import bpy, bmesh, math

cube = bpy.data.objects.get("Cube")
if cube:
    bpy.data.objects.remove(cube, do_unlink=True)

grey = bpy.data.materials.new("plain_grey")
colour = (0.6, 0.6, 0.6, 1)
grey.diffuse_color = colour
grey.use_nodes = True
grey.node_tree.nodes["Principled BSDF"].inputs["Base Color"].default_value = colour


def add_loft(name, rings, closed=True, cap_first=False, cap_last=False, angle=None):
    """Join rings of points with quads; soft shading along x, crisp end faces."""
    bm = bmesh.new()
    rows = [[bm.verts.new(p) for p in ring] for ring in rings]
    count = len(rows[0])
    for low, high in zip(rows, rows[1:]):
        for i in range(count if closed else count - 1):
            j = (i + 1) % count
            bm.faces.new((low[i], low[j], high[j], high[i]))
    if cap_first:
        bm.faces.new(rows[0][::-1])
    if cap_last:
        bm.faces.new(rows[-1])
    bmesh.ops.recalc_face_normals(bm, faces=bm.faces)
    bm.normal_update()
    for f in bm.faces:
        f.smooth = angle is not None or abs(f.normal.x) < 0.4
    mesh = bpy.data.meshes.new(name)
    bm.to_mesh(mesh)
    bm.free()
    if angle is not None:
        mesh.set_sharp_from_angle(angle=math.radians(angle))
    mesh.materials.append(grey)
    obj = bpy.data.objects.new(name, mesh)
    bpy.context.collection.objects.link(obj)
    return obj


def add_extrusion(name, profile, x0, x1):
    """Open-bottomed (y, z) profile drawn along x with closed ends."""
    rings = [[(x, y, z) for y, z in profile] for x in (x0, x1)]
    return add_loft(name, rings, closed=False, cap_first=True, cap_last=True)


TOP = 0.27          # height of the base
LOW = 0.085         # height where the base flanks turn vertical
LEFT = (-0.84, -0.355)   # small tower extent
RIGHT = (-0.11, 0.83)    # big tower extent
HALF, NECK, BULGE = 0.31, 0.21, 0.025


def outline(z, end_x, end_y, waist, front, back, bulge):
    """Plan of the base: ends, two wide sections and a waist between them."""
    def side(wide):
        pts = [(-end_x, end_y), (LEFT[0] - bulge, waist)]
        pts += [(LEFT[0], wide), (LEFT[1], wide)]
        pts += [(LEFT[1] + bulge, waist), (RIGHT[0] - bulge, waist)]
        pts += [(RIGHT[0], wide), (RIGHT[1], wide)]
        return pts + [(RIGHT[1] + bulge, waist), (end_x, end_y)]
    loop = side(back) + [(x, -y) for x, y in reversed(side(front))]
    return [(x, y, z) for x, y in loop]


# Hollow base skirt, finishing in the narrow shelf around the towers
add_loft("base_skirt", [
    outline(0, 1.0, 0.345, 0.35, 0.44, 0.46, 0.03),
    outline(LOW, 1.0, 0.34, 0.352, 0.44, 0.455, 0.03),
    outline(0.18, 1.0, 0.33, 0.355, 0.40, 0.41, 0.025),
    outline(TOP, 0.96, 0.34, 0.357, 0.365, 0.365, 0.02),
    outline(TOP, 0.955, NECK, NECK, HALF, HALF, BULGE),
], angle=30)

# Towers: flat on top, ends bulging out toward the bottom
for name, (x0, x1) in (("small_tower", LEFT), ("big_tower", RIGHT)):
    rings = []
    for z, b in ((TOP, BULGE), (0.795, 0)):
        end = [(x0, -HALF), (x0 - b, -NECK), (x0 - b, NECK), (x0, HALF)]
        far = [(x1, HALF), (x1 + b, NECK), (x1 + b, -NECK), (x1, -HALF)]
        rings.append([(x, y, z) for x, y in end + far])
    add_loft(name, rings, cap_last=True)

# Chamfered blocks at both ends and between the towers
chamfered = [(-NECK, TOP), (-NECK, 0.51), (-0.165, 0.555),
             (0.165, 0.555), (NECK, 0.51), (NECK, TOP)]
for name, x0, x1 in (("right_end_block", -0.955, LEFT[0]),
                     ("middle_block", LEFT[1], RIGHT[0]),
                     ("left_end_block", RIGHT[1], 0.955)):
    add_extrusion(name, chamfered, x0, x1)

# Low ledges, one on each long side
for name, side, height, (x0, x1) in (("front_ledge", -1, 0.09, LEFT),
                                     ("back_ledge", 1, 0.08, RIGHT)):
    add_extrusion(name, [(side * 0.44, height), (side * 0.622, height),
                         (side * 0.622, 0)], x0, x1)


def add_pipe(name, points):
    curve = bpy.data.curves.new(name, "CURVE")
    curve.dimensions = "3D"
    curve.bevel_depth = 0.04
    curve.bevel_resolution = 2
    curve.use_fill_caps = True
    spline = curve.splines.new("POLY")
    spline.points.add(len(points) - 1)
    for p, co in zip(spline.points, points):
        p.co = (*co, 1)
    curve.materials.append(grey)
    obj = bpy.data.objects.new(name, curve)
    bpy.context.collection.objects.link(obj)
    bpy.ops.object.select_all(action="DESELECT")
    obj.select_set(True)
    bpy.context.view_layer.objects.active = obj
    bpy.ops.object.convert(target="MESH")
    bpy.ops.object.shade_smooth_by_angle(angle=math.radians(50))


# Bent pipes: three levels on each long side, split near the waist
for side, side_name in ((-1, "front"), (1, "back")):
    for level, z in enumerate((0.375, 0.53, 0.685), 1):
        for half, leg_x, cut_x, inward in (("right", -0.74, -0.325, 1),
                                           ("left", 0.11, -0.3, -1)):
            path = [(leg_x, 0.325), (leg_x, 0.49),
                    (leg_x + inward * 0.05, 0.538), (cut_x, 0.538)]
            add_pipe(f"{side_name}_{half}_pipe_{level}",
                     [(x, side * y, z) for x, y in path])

ASSIGNMENT: Extract all of the material exactly as it is written.

SOLUTION FOR THIS EXERCISE:
import bpy, bmesh, math

cube = bpy.data.objects.get("Cube")
if cube:
    bpy.data.objects.remove(cube, do_unlink=True)

grey = bpy.data.materials.new("plain_grey")
colour = (0.6, 0.6, 0.6, 1)
grey.diffuse_color = colour
grey.use_nodes = True
grey.node_tree.nodes["Principled BSDF"].inputs["Base Color"].default_value = colour


def add_loft(name, rings, closed=True, cap_first=False, cap_last=False, angle=None):
    """Join rings of points with quads; soft shading along x, crisp end faces."""
    bm = bmesh.new()
    rows = [[bm.verts.new(p) for p in ring] for ring in rings]
    count = len(rows[0])
    for low, high in zip(rows, rows[1:]):
        for i in range(count if closed else count - 1):
            j = (i + 1) % count
            bm.faces.new((low[i], low[j], high[j], high[i]))
    if cap_first:
        bm.faces.new(rows[0][::-1])
    if cap_last:
        bm.faces.new(rows[-1])
    bmesh.ops.recalc_face_normals(bm, faces=bm.faces)
    bm.normal_update()
    for f in bm.faces:
        f.smooth = angle is not None or abs(f.normal.x) < 0.4
    mesh = bpy.data.meshes.new(name)
    bm.to_mesh(mesh)
    bm.free()
    if angle is not None:
        mesh.set_sharp_from_angle(angle=math.radians(angle))
    mesh.materials.append(grey)
    obj = bpy.data.objects.new(name, mesh)
    bpy.context.collection.objects.link(obj)
    return obj


def add_extrusion(name, profile, x0, x1):
    """Open-bottomed (y, z) profile drawn along x with closed ends."""
    rings = [[(x, y, z) for y, z in profile] for x in (x0, x1)]
    return add_loft(name, rings, closed=False, cap_first=True, cap_last=True)


TOP = 0.27          # height of the base
LOW = 0.085         # height where the base flanks turn vertical
LEFT = (-0.84, -0.355)   # small tower extent
RIGHT = (-0.11, 0.83)    # big tower extent
HALF, NECK, BULGE = 0.31, 0.21, 0.025


def outline(z, end_x, end_y, waist, front, back, bulge):
    """Plan of the base: ends, two wide sections and a waist between them."""
    def side(wide):
        pts = [(-end_x, end_y), (LEFT[0] - bulge, waist)]
        pts += [(LEFT[0], wide), (LEFT[1], wide)]
        pts += [(LEFT[1] + bulge, waist), (RIGHT[0] - bulge, waist)]
        pts += [(RIGHT[0], wide), (RIGHT[1], wide)]
        return pts + [(RIGHT[1] + bulge, waist), (end_x, end_y)]
    loop = side(back) + [(x, -y) for x, y in reversed(side(front))]
    return [(x, y, z) for x, y in loop]


# Hollow base skirt, finishing in the narrow shelf around the towers
add_loft("base_skirt", [
    outline(0, 1.0, 0.345, 0.35, 0.44, 0.46, 0.03),
    outline(LOW, 1.0, 0.34, 0.352, 0.44, 0.455, 0.03),
    outline(0.18, 1.0, 0.33, 0.355, 0.40, 0.41, 0.025),
    outline(TOP, 0.96, 0.34, 0.357, 0.365, 0.365, 0.02),
    outline(TOP, 0.955, NECK, NECK, HALF, HALF, BULGE),
], angle=30)

# Towers: flat on top, ends bulging out toward the bottom
for name, (x0, x1) in (("small_tower", LEFT), ("big_tower", RIGHT)):
    rings = []
    for z, b in ((TOP, BULGE), (0.795, 0)):
        end = [(x0, -HALF), (x0 - b, -NECK), (x0 - b, NECK), (x0, HALF)]
        far = [(x1, HALF), (x1 + b, NECK), (x1 + b, -NECK), (x1, -HALF)]
        rings.append([(x, y, z) for x, y in end + far])
    add_loft(name, rings, cap_last=True)

# Chamfered blocks at both ends and between the towers
chamfered = [(-NECK, TOP), (-NECK, 0.51), (-0.165, 0.555),
             (0.165, 0.555), (NECK, 0.51), (NECK, TOP)]
for name, x0, x1 in (("right_end_block", -0.955, LEFT[0]),
                     ("middle_block", LEFT[1], RIGHT[0]),
                     ("left_end_block", RIGHT[1], 0.955)):
    add_extrusion(name, chamfered, x0, x1)

# Low ledges, one on each long side
for name, side, height, (x0, x1) in (("front_ledge", -1, 0.09, LEFT),
                                     ("back_ledge", 1, 0.08, RIGHT)):
    add_extrusion(name, [(side * 0.44, height), (side * 0.622, height),
                         (side * 0.622, 0)], x0, x1)


def add_pipe(name, points):
    curve = bpy.data.curves.new(name, "CURVE")
    curve.dimensions = "3D"
    curve.bevel_depth = 0.04
    curve.bevel_resolution = 2
    curve.use_fill_caps = True
    spline = curve.splines.new("POLY")
    spline.points.add(len(points) - 1)
    for p, co in zip(spline.points, points):
        p.co = (*co, 1)
    curve.materials.append(grey)
    obj = bpy.data.objects.new(name, curve)
    bpy.context.collection.objects.link(obj)
    bpy.ops.object.select_all(action="DESELECT")
    obj.select_set(True)
    bpy.context.view_layer.objects.active = obj
    bpy.ops.object.convert(target="MESH")
    bpy.ops.object.shade_smooth_by_angle(angle=math.radians(50))


# Bent pipes: three levels on each long side, split near the waist
for side, side_name in ((-1, "front"), (1, "back")):
    for level, z in enumerate((0.375, 0.53, 0.685), 1):
        for half, leg_x, cut_x, inward in (("right", -0.74, -0.325, 1),
                                           ("left", 0.11, -0.3, -1)):
            path = [(leg_x, 0.325), (leg_x, 0.49),
                    (leg_x + inward * 0.05, 0.538), (cut_x, 0.538)]
            add_pipe(f"{side_name}_{half}_pipe_{level}",
                     [(x, side * y, z) for x, y in path])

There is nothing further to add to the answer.